The announcement earlier this week that the journal Cultural Anthropology was going open access in 2014 has generated a lot of excitement in academic circles.
Cultural Anthropology is the journal of the Society for Cultural Anthropology, a section of the American Anthropological Association. It is one of 22 journals published by the AAA, and it is widely regarded as one of the flagship journals of its discipline. The journal is edited by Charles D. Piot and Anne Allison, both professors of cultural anthropology at Duke University.
Here in the Libraries, we’re especially excited about this development, not only because it’s a great step in promoting broader access to academic research, but because we will be supporting the back end of the publication process.
In fact, this is the fourth peer-reviewed, open-access scholarly journal the Libraries are helping to publish. As part of a series of efforts at Duke to promote open access as an institutional priority, the Libraries piloted an open-access publishing service in 2011, starting with three journals: Greek, Roman, and Byzantine Studies (published in print since 1958); andererseits, a journal of Transatlantic German Studies; and Vivliofika, a journal of 18th-century Russian Studies.
The addition of Cultural Anthropology confirms the success of that pilot and takes the experiment to a new level. Cultural Anthropology is a major, high-impact journal read by scholars around the world. It is also one of the first flagship journals in the interpretive social sciences to transition to a fully open access model. (Although the push for open access has spread throughout medicine and the sciences, it has been slower to catch on in the humanities and social sciences.)
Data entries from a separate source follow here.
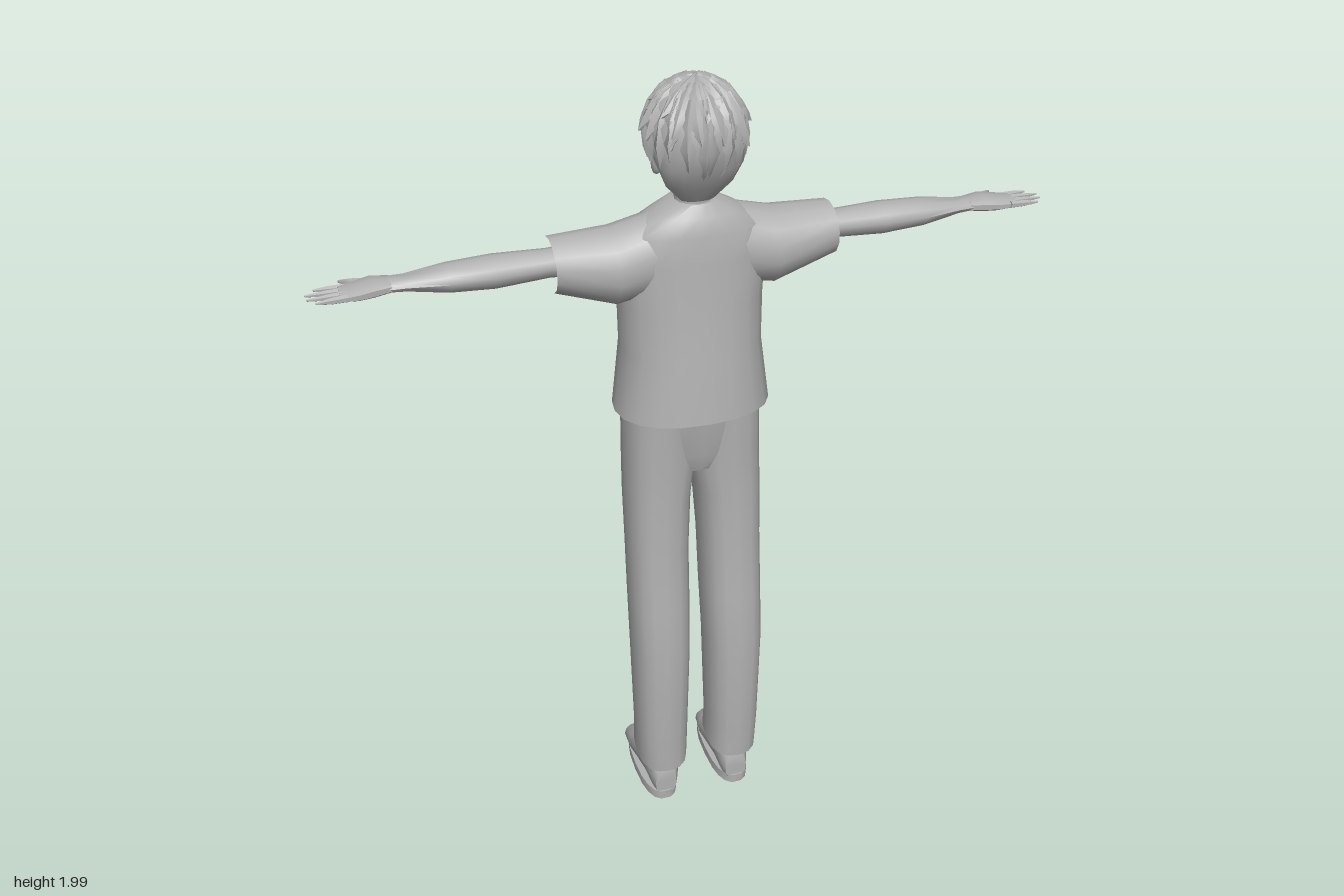
import * as THREE from 'three';
import { mergeGeometries, toCreasedNormals } from 'three/addons/utils/BufferGeometryUtils.js';

const grey = new THREE.MeshStandardMaterial({ color: 0xb0b0b0 });
grey.name = 'plain grey';

// Rounded cross-section square to an axis; a and b are the extents on the other two axes.
function ring(axis, pos, a0, a1, b0, b1, n = 16, power = 2.3, tilt = 0) {
  const pts = [];
  const bend = v => Math.sign(v) * Math.abs(v) ** (2 / power);
  for (let i = 0; i < n; i++) {
    const t = (i / n) * Math.PI * 2;
    const a = (a0 + a1) / 2 + bend(Math.cos(t)) * (a1 - a0) / 2;
    const b = (b0 + b1) / 2 + bend(Math.sin(t)) * (b1 - b0) / 2;
    if (axis === 'x') pts.push(new THREE.Vector3(pos, a, b));
    else if (axis === 'y') pts.push(new THREE.Vector3(a, pos + tilt * b, b));
    else pts.push(new THREE.Vector3(a, b, pos));
  }
  return pts;
}

// Skin through rings, turned outward whatever the ring order; side = -1 mirrors it in x.
function loft(rings, { capStart = true, capEnd = true, side = 1 } = {}) {
  const n = rings[0].length, pts = rings.flat().map(p => p.clone());
  pts.forEach(p => { p.x *= side; });
  const mid = pts.reduce((m, p) => m.add(p), new THREE.Vector3()).divideScalar(pts.length);
  const index = [];
  for (let r = 0; r < rings.length - 1; r++) {
    for (let i = 0; i < n; i++) {
      const a = r * n + i, b = r * n + (i + 1) % n;
      index.push(a, b, a + n, b, b + n, a + n);
    }
  }
  const last = (rings.length - 1) * n;
  for (let i = 1; i < n - 1; i++) {
    if (capStart) index.push(0, i + 1, i);
    if (capEnd) index.push(last, last + i, last + i + 1);
  }
  let volume = 0;
  for (let i = 0; i < index.length; i += 3) {
    const [a, b, c] = [0, 1, 2].map(k => pts[index[i + k]].clone().sub(mid));
    volume += a.dot(b.cross(c));
  }
  if (volume < 0) index.reverse();
  const g = new THREE.BufferGeometry().setFromPoints(pts);
  g.setIndex(index);
  return toCreasedNormals(g, 0.75);
}

function seeded(seed) {
  return () => (seed = (seed * 16807) % 2147483647) / 2147483647;
}

export function createModel() {
  const model = new THREE.Group();
  const add = (name, geometry, parent = model) => {
    const mesh = new THREE.Mesh(geometry, grey);
    mesh.name = name;
    parent.add(mesh);
    return mesh;
  };

  // Shirt body: height, half width, front z, back z, hem tilt
  add('shirtBody', loft([
    [1.185, 0.185, -0.16, 0.14, 0.1], [1.35, 0.165, -0.15, 0.122, 0.03], [1.47, 0.168, -0.135, 0.105],
    [1.58, 0.172, -0.1, 0.097], [1.645, 0.16, -0.078, 0.09], [1.685, 0.1, -0.055, 0.08], [1.71, 0.05, -0.043, 0.06],
  ].map(([y, w, f, b, tilt]) => ring('y', y, -w, w, f, b, 20, 2.3, tilt)), { capStart: false }));
  const placket = add('placket', new THREE.BoxGeometry(0.05, 0.09, 0.006));
  placket.position.set(0, 1.645, -0.083);
  placket.rotation.x = 0.5;

  // Trouser seat joining the legs
  add('trouserSeat', loft([
    [1.03, 0.06, -0.07, 0.07], [1.08, 0.15, -0.1, 0.085], [1.22, 0.163, -0.125, 0.095],
  ].map(([y, w, f, b]) => ring('y', y, -w, w, f, b, 20, 2.6))));

  for (const side of [1, -1]) {
    const label = side > 0 ? 'left' : 'right';
    const group = new THREE.Group();
    group.name = label + 'Limbs';
    model.add(group);

    // Sleeve: x, bottom, top, front, back
    add('sleeve', loft([
      [0.08, 1.5, 1.69, -0.06, 0.08], [0.185, 1.48, 1.66, -0.076, 0.085], [0.325, 1.53, 1.652, -0.066, 0.076],
    ].map(([x, ...e]) => ring('x', x, ...e, 14, 2)), { capStart: false, capEnd: false, side }), group);

    // Arm and palm
    add('arm', loft([
      [0.2, 1.555, 1.635, -0.035, 0.045], [0.33, 1.565, 1.628, -0.03, 0.042], [0.45, 1.56, 1.634, -0.032, 0.052],
      [0.55, 1.568, 1.63, -0.028, 0.054], [0.64, 1.582, 1.615, -0.022, 0.038], [0.68, 1.584, 1.612, -0.026, 0.034],
    ].map(([x, ...e]) => ring('x', x, ...e, 12, 2)), { side }), group);
    add('palm', loft([
      [0.67, 1.585, 1.612, -0.024, 0.034], [0.71, 1.58, 1.614, -0.036, 0.042], [0.74, 1.582, 1.612, -0.026, 0.05],
      [0.78, 1.589, 1.607, -0.014, 0.052],
    ].map(([x, ...e]) => ring('x', x, ...e, 10, 2.4)), { side }), group);

    // Four fingers fanned across the palm, and a thumb toward the front
    [0.83, 0.85, 0.848, 0.832].forEach((tip, i) => {
      const z = -0.006 + i * 0.017, spread = (i - 1.5) * 0.004;
      add('finger' + (i + 1), loft([[0.765, 0, 0.009], [0.8, 0.5, 0.0075], [tip, 1, 0.0025]].map(([x, k, r]) =>
        ring('x', x, 1.599 - r, 1.599 + r, z + spread * k - r, z + spread * k + r, 6, 2))
      , { side }), group);
    });
    add('thumb', loft([[0.7, -0.018, 0.014], [0.735, -0.042, 0.012], [0.755, -0.06, 0.008], [0.772, -0.078, 0.003]]
      .map(([x, z, r], i) => ring('x', x, 1.592 - i * 0.004 - r, 1.592 - i * 0.004 + r, z - r, z + r, 6, 2))
    , { side }), group);

    // Trouser leg: height, inner x, outer x, front, back, hem tilt
    add('trouserLeg', loft([
      [0.138, 0.032, 0.162, -0.058, 0.113, -0.18], [0.22, 0.031, 0.164, -0.042, 0.115, -0.05],
      [0.5, 0.024, 0.169, -0.054, 0.123], [0.65, 0.02, 0.169, -0.068, 0.108], [0.8, 0.018, 0.168, -0.083, 0.095],
      [0.95, 0.01, 0.168, -0.1, 0.09], [1.05, -0.005, 0.166, -0.11, 0.088], [1.2, -0.005, 0.162, -0.122, 0.092],
    ].map(([y, i, o, f, b, tilt]) => ring('y', y, i, o, f, b, 16, 2.5, tilt)), { capStart: false, side }), group);

    // Shoe: z, inner x, outer x, bottom, top
    add('shoe', loft([
      [0.088, 0.07, 0.128, 0.012, 0.1], [0.07, 0.06, 0.135, 0.01, 0.135], [0.01, 0.06, 0.138, 0.01, 0.145],
      [-0.05, 0.055, 0.145, 0.01, 0.125], [-0.1, 0.053, 0.15, 0.01, 0.09], [-0.145, 0.06, 0.148, 0.01, 0.068],
      [-0.165, 0.075, 0.137, 0.012, 0.05],
    ].map(([z, ...e]) => ring('z', z, ...e, 14, 2.6)), { side }), group);
    add('sole', loft([0.004, 0.03].map(y => ring('y', y - 0.004, 0.052, 0.15, -0.172, 0.094, 18, 2.6)), { side }), group);
    add('ankle', new THREE.CylinderGeometry(0.034, 0.038, 0.14, 10), group).position.set(side * 0.1, 0.19, 0.03);
    [[-0.06, 0.121], [-0.085, 0.105], [-0.11, 0.085]].forEach(([z, y]) => {
      const lace = add('lace', new THREE.BoxGeometry(0.055, 0.008, 0.012), group);
      lace.position.set(side * 0.1, y, z);
      lace.rotation.x = -0.65;
    });
  }

  // Neck and head
  add('neck', loft([
    [1.67, 0.05, -0.04, 0.06], [1.72, 0.042, -0.03, 0.055], [1.8, 0.045, -0.02, 0.065],
  ].map(([y, w, f, b]) => ring('y', y, -w, w, f, b, 12, 2))));
  add('head', loft([
    [1.713, 0.016, -0.078, -0.04], [1.727, 0.038, -0.086, -0.01], [1.755, 0.062, -0.09, 0.05], [1.79, 0.078, -0.092, 0.09],
    [1.85, 0.09, -0.09, 0.115], [1.92, 0.085, -0.075, 0.11], [1.96, 0.05, -0.04, 0.07],
  ].map(([y, w, f, b]) => ring('y', y, -w, w, f, b, 18, 2.1))));
  add('nose', loft([
    [1.758, 0.009, -0.096], [1.766, 0.011, -0.106], [1.81, 0.005, -0.092],
  ].map(([y, w, f]) => ring('y', y, -w, w, f, -0.08, 6, 2))));
  for (const side of [1, -1]) {
    const ear = add('ear', new THREE.SphereGeometry(0.024, 8, 6));
    ear.scale.set(0.5, 1.2, 0.8);
    ear.position.set(side * 0.086, 1.805, 0.02);
  }

  // Hair cap, reaching down to the nape at the back
  add('hairCap', loft([
    [1.72, 0.04, 0.02, 0.065], [1.76, 0.075, 0.015, 0.095], [1.81, 0.096, 0, 0.125], [1.85, 0.106, -0.085, 0.137],
    [1.9, 0.108, -0.09, 0.138], [1.945, 0.088, -0.068, 0.112], [1.975, 0.053, -0.033, 0.075], [1.987, 0.02, 0.0, 0.04],
  ].map(([y, w, f, b]) => ring('y', y, -w, w, f, b, 20, 2))));

  // Pointed locks swept from the crown over the head; angle 0 is the back
  const random = seeded(77);
  const onHead = (angle, t, lift) => new THREE.Vector3(
    (0.108 + lift) * Math.sin(t) * Math.sin(angle),
    1.873 + (0.112 + lift * 0.6) * Math.cos(t),
    0.024 + (0.116 + lift) * Math.sin(t) * Math.cos(angle));
  const lock = (angle, start, end, width, flick) => {
    const sway = (random() - 0.5) * 0.35;
    return loft([0, 0.3, 0.6, 0.85, 1].map(k => {
      const t = start + (end - start) * k, a = angle + sway * k * k;
      const half = width * [0.3, 0.9, 1, 0.55, 0.04][Math.round(k * 4)];
      const lift = flick * k ** 3;
      const across = new THREE.Vector3(Math.cos(a), 0, -Math.sin(a)).multiplyScalar(half);
      const base = onHead(a, t, lift - 0.006);
      return [base.clone().sub(across), onHead(a, t, lift + 0.009 * (1 - k * 0.8)), base.clone().add(across)];
    }));
  };
  const locks = [];
  for (const [count, start, end, width, flick] of [
    [13, 0.05, 1.1, 0.02, 0.008], [18, 0.3, 1.65, 0.021, 0.014], [22, 0.7, 2.2, 0.018, 0.016],
  ]) {
    for (let i = 0; i < count; i++) {
      const angle = ((i + random() * 0.6) / count) * Math.PI * 2;
      const drop = count === 22 ? 0.2 * Math.cos(angle) : 0;
      locks.push(lock(angle, start, end + drop + (random() - 0.5) * 0.3, width, flick * (0.4 + random())));
    }
  }
  add('hairLocks', mergeGeometries(locks));

  return model;
}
The Society for Cultural Anthropology recently redesigned the journal’s website, which will act as the front end of the online publication. (The new design nicely complements the print version distributed to subscribers.) But the back end of the editorial process will use a free, open-source platform known as Open Journal Systems that is hosted and managed by the Duke University Libraries.
The Open Journal Systems software was developed by the Public Knowledge Project, a partnership of Canadian and U.S. universities and libraries, specifically to manage the overhead of creating and sustaining academic journals. More than 11,500 scholarly journals currently use the software as their publishing platform.
Open Journal Systems is structured to help editors manage the publishing process, from receiving submissions to peer review, editing, layout, and publication. It allows both editors and contributors to track and manage articles as they move through the pipeline, so that the publication process is prompt, efficient, and transparent.
In recent years, as scholars have sought to increase the reach and impact of their work using new technologies, and universities and funding agencies have pushed for greater access to the research they support, open-access publishing has emerged as an alternative to the traditional fee- and subscription-based model of scholarly publishing, which limits access to those who can pay for it. “Libraries have always worked to increase access to information, and at Duke we’ve made a concerted effort to support emerging practices in scholarly communication,” said Paolo Mangiafico, Coordinator of Scholarly Communications Technology. “So we are glad to be able to partner with Duke scholars and their scholarly societies to experiment with new models to achieve these goals.”
For more information about open-access journal publishing at Duke, visit the Libraries’ website, or contact Paolo Mangiafico.